A bit of history…
Japan had enjoyed a tremendous economic boom in the 1980s which came to an end in 1989, with the Japanese CB sharply raising interest rates and bursting the real estate and stock market bubble, thus marking the start of ‘The Lost Decade’. In response to the subsequent recession, Japan initiated a public works programme, among other measures, which saw economic growth rise to an average of 1.3% from 1992 to 1997. When austerity measures were introduced in 1998, economic growth fell to -2.1% (1998) and -0.1% (1999). Japan then tried its hand at Quantitative Easing in 2001 ( with interest rates already near 0%), increasing the balance sheet of the central bank from 5 trillion Yen to 35 trillion Yen over a 4-year period, but with little effect on deflation and economic growth. With the financial crisis of 2008 came economic growth of -1.2% in 2008 and -6.3% in 2009. Growth returned to ~1% in the following years, but this time around Japan was joined by the rest of the developed world.
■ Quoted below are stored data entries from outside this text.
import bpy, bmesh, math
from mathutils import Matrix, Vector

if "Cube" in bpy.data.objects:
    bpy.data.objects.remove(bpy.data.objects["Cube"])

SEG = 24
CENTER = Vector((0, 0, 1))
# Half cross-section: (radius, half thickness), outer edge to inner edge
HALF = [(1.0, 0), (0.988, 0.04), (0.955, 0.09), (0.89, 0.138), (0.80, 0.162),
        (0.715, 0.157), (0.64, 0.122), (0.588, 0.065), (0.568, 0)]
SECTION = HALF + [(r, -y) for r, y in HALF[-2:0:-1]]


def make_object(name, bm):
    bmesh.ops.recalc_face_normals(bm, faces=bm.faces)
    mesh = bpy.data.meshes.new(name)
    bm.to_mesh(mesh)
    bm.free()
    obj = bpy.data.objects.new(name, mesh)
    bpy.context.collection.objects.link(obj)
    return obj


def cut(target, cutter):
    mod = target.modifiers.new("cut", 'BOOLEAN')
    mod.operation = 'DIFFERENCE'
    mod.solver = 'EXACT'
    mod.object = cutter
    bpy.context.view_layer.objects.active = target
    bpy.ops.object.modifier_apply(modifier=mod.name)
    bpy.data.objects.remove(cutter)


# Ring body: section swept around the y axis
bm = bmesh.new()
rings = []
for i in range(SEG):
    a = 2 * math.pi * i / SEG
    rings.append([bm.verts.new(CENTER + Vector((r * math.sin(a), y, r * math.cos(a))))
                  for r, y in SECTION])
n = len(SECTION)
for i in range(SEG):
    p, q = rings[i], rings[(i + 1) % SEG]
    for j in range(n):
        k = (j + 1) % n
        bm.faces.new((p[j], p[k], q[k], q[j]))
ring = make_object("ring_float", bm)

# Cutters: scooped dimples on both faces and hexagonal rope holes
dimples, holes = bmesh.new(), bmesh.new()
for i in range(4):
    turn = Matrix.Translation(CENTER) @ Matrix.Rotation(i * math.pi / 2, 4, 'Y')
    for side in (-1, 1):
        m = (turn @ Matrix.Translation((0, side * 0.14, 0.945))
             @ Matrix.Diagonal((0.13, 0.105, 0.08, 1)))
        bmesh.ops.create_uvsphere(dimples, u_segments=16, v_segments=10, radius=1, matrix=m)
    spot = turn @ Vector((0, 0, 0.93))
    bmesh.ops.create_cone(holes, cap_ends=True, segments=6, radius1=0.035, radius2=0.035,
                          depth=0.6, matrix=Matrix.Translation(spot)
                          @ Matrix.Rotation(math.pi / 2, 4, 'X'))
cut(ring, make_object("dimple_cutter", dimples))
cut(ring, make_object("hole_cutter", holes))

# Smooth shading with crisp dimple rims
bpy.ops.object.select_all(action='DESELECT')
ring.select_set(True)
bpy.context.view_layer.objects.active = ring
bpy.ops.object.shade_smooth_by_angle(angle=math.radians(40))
Abenomics and its immediate effects
Enter Abenomics. With $600 Billion to $700 Billion pumped into the economy annually, Japan’s economy is now growing faster than any of the G-7, with GDP growth in the first 3 months of 2013 at 4.1% annualized. The Tokyo stock market has gained 40% this year and the inflation target is set at 2% in 2 years time.
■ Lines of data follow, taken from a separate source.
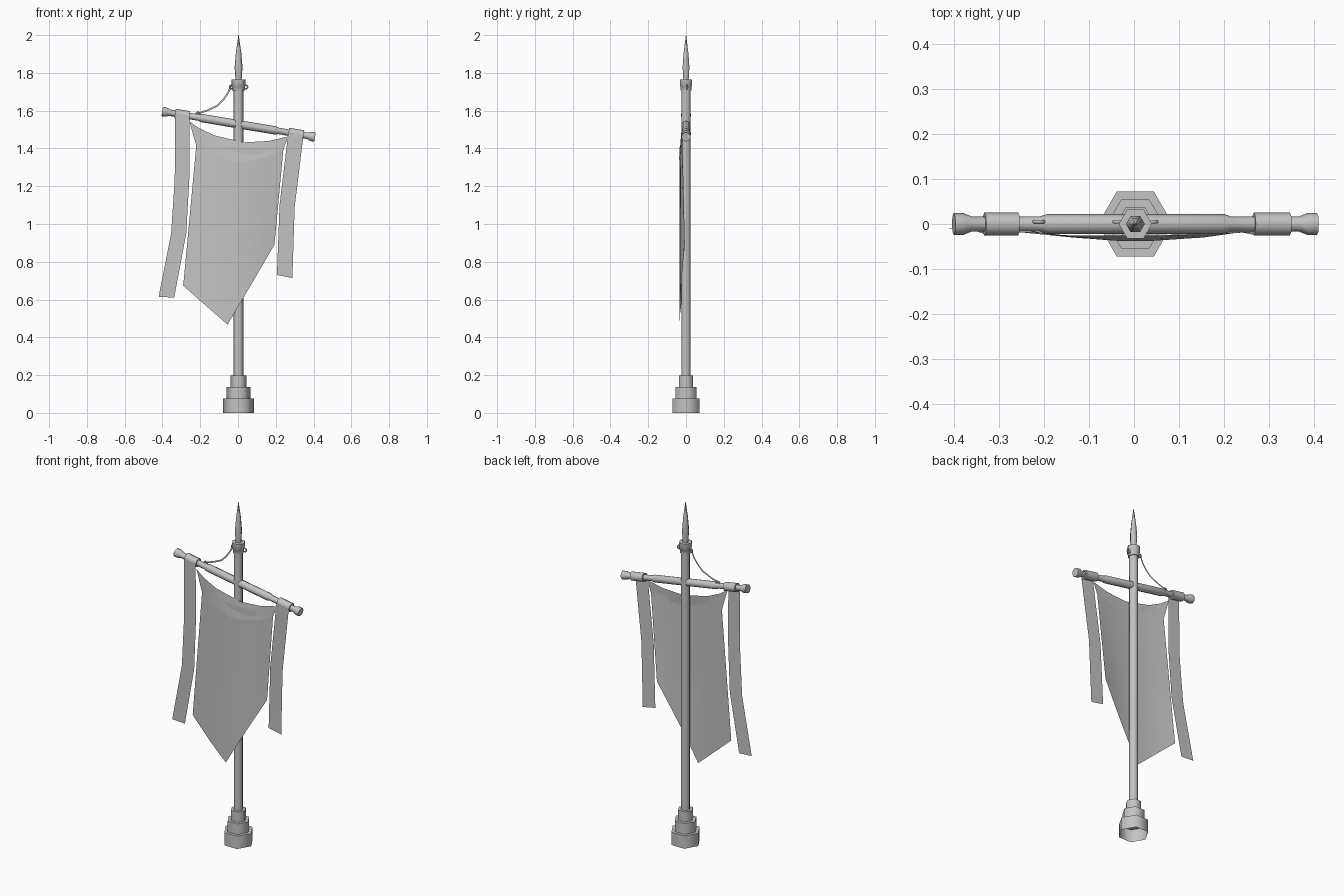
import bpy
import bmesh
from math import sin, cos, pi, radians
from mathutils import Matrix, Vector

cube = bpy.data.objects.get("Cube")
if cube:
    bpy.data.objects.remove(cube, do_unlink=True)

GREY = (0.55, 0.55, 0.55, 1)
mat = bpy.data.materials.new("plain grey")
mat.use_nodes = True
mat.diffuse_color = GREY
mat.node_tree.nodes["Principled BSDF"].inputs["Base Color"].default_value = GREY

POLE_X = 0.003
UPRIGHT = Matrix.Translation((POLE_X, 0, 0))
BAR = Matrix.Translation((POLE_X, 0, 1.528)) @ Matrix.Rotation(radians(99.5), 4, "Y")


def finish(name, bm, angle=65):
    mesh = bpy.data.meshes.new(name)
    bm.to_mesh(mesh)
    bm.free()
    mesh.materials.append(mat)
    obj = bpy.data.objects.new(name, mesh)
    bpy.context.collection.objects.link(obj)
    bpy.ops.object.select_all(action="DESELECT")
    obj.select_set(True)
    bpy.context.view_layer.objects.active = obj
    bpy.ops.object.shade_smooth_by_angle(angle=radians(angle))
    return obj


def lathe(name, profile, matrix, sides=6, cap_start=True, cap_end=True):
    """Turn (radius, distance) pairs around an axis."""
    bm = bmesh.new()
    rings = []
    for r, t in profile:
        turn = [2 * pi * i / sides for i in range(sides)]
        rings.append([bm.verts.new(matrix @ Vector((r * cos(a), r * sin(a), t))) for a in turn])
    for a, b in zip(rings, rings[1:]):
        for i in range(sides):
            j = (i + 1) % sides
            bm.faces.new((a[i], a[j], b[j], b[i]))
    if cap_start:
        bm.faces.new(rings[0][::-1])
    if cap_end:
        bm.faces.new(rings[-1])
    return finish(name, bm)


def sheet(name, rows):
    """Skin a grid of points, listed from top to bottom."""
    bm = bmesh.new()
    grid = [[bm.verts.new(p) for p in row] for row in rows]
    for a, b in zip(grid, grid[1:]):
        for i in range(len(a) - 1):
            bm.faces.new((a[i], b[i], b[i + 1], a[i + 1]))
    return finish(name, bm)


def eyelet(name, x, z, radius):
    """Small upright ring."""
    bm = bmesh.new()
    sides, tube = 10, 0.004
    rings = []
    for i in range(sides):
        a = 2 * pi * i / sides
        ring = []
        for k in range(6):
            b = 2 * pi * k / 6
            r = radius + tube * cos(b)
            ring.append(bm.verts.new((x + r * cos(a), 0.005 + tube * sin(b), z + r * sin(a))))
        rings.append(ring)
    for i in range(sides):
        a, b = rings[i], rings[(i + 1) % sides]
        for k in range(6):
            n = (k + 1) % 6
            bm.faces.new((a[k], b[k], b[n], a[n]))
    bmesh.ops.recalc_face_normals(bm, faces=bm.faces)
    return finish(name, bm)


# Stepped foot, open underneath, and the pole with its finial
lathe("stepped_base", [(0.083, 0), (0.083, 0.075), (0.063, 0.075), (0.063, 0.138),
                       (0.043, 0.138), (0.043, 0.197), (0.026, 0.197)],
      UPRIGHT, cap_start=False, cap_end=False)
lathe("pole", [(0.026, 0.13), (0.026, 1.72)], UPRIGHT)
lathe("collar", [(0.032, 1.705), (0.033, 1.725), (0.037, 1.73), (0.037, 1.765)], UPRIGHT)
lathe("spike", [(0.016, 1.76), (0.021, 1.83), (0.014, 1.91), (0.001, 2.0)], UPRIGHT)

# Tilted crossbar with flared ends
half = [(0.022, 0.2), (0.017, 0.215), (0.017, 0.37), (0.025, 0.39), (0.025, 0.41)]
lathe("crossbar", [(r, -t) for r, t in reversed(half)] + half, BAR, sides=8)

# Streamers looped round the bar: (left x, left z, right x, right z, y)
streamers = {
    "right_streamer": ((-0.333, -0.258),
                       [(-0.333, 1.58, -0.258, 1.57, -0.024), (-0.335, 1.236, -0.258, 1.236, -0.022),
                        (-0.354, 0.95, -0.274, 0.95, -0.015), (-0.42, 0.615, -0.338, 0.61, -0.01)]),
    "left_streamer": ((0.267, 0.347),
                      [(0.267, 1.49, 0.347, 1.475, -0.024), (0.22, 1.1, 0.30, 1.09, -0.015),
                       (0.206, 0.73, 0.288, 0.714, -0.01)]),
}
for name, (span, path) in streamers.items():
    sheet(name, [[(a, y, za), (b, y, zb)] for a, za, b, zb, y in path])
    lathe(name + "_loop", [(0.026, (x - POLE_X) / 0.986) for x in span], BAR, sides=8)

# Banner cloth: straight top, pointed hem, bowed forward
COLUMNS = 8
top_left, top_right = Vector((-0.221, 0, 1.416)), Vector((0.24, 0, 1.395))
hem_left, hem_tip, hem_right = Vector((-0.29, 0, 0.673)), Vector((-0.055, 0, 0.467)), Vector((0.193, 0, 0.89))
rows = []
for level in range(5):
    v = level / 4
    row = []
    for i in range(COLUMNS + 1):
        u = i / COLUMNS
        if u < 0.5:
            hem = hem_left.lerp(hem_tip, 2 * u)
        else:
            hem = hem_tip.lerp(hem_right, 2 * u - 1)
        p = top_left.lerp(top_right, u).lerp(hem, v)
        edge = 0.018 - 0.012 * v
        p.y = -edge - (0.034 - edge) * sin(pi * u)
        row.append(p)
    rows.append(row)
sheet("banner", rows)

# Sagging band in front of the banner's top, hung from the bar
upper = [(-0.258, 1.544), (-0.205, 1.507), (-0.125, 1.469), (0.033, 1.432), (0.166, 1.44), (0.267, 1.464)]
lower = [(-0.221, 1.416), (-0.136, 1.366), (-0.03, 1.332), (0.033, 1.332), (0.155, 1.353), (0.24, 1.395)]
bow = [0, 0.6, 1, 1, 0.6, 0]
sheet("banner_band", [[(x, -0.018 - 0.008 * b, z) for (x, z), b in zip(upper, bow)],
                      [(x, -0.018 - 0.02 * b, z) for (x, z), b in zip(lower, bow)]])

# Flat cord from the collar to the bar, with its eyelets
cord = [(-0.035, 1.735), (-0.055, 1.69), (-0.08, 1.655), (-0.11, 1.625), (-0.165, 1.6), (-0.215, 1.585)]
rows = []
for i, (x, z) in enumerate(cord):
    before, after = cord[max(i - 1, 0)], cord[min(i + 1, len(cord) - 1)]
    side = Vector((before[1] - after[1], 0, after[0] - before[0])).normalized() * 0.0045
    p = Vector((x, 0.005, z))
    rows.append([p - side, p + side])
sheet("cord", rows)
eyelet("right_collar_eyelet", POLE_X - 0.038, 1.725, 0.01)
eyelet("left_collar_eyelet", POLE_X + 0.038, 1.725, 0.01)
eyelet("bar_eyelet", -0.212, 1.58, 0.011)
However, aggressive monetary policy in Japan will have ripple effects in its trade partners, as the Yen is devalued, imports are reduced and exports increased. There remains the possibility of small-scale currency wars, or diplomatic scuffles at the least. The actions taken in response to the Yen devaluation by Japanese trade partners will be instructive in determining the overall effect of Abenomics on the Japanese trade balance.
It is important to keep in mind the broader narrative of a resurgent Japanese nationalism when talking about trade wars and currency devaluation. Prime Minister Abe has also been signalling increased defence spending, changes to the constitution -which is seen as a Western handover- and increased aggressiveness in territorial disputes with China. Japan has been obsessive historically about its position in the comity of nations. The economic malaise of the past couple of decades has been a heavy weight on the Japanese national consciousness, particular with a dynamic Chinese economy at its border. Japan needed to make aggressive moves, if not for the sake of the economy, then for assuaging public feelings of a permanent Japanese demise. However, the broader nationalistic push leaves less room for accommodating foreign concerns regarding Japanese economic policy and makes it less likely that Yen devaluation will be (relatively) quietly accepted by Japanese trading partners, particularly in Asia.
Overall, I’m pretty excited to see how Abenomics unfolds in the coming years. Its results should be instructive to central banks and governments worldwide.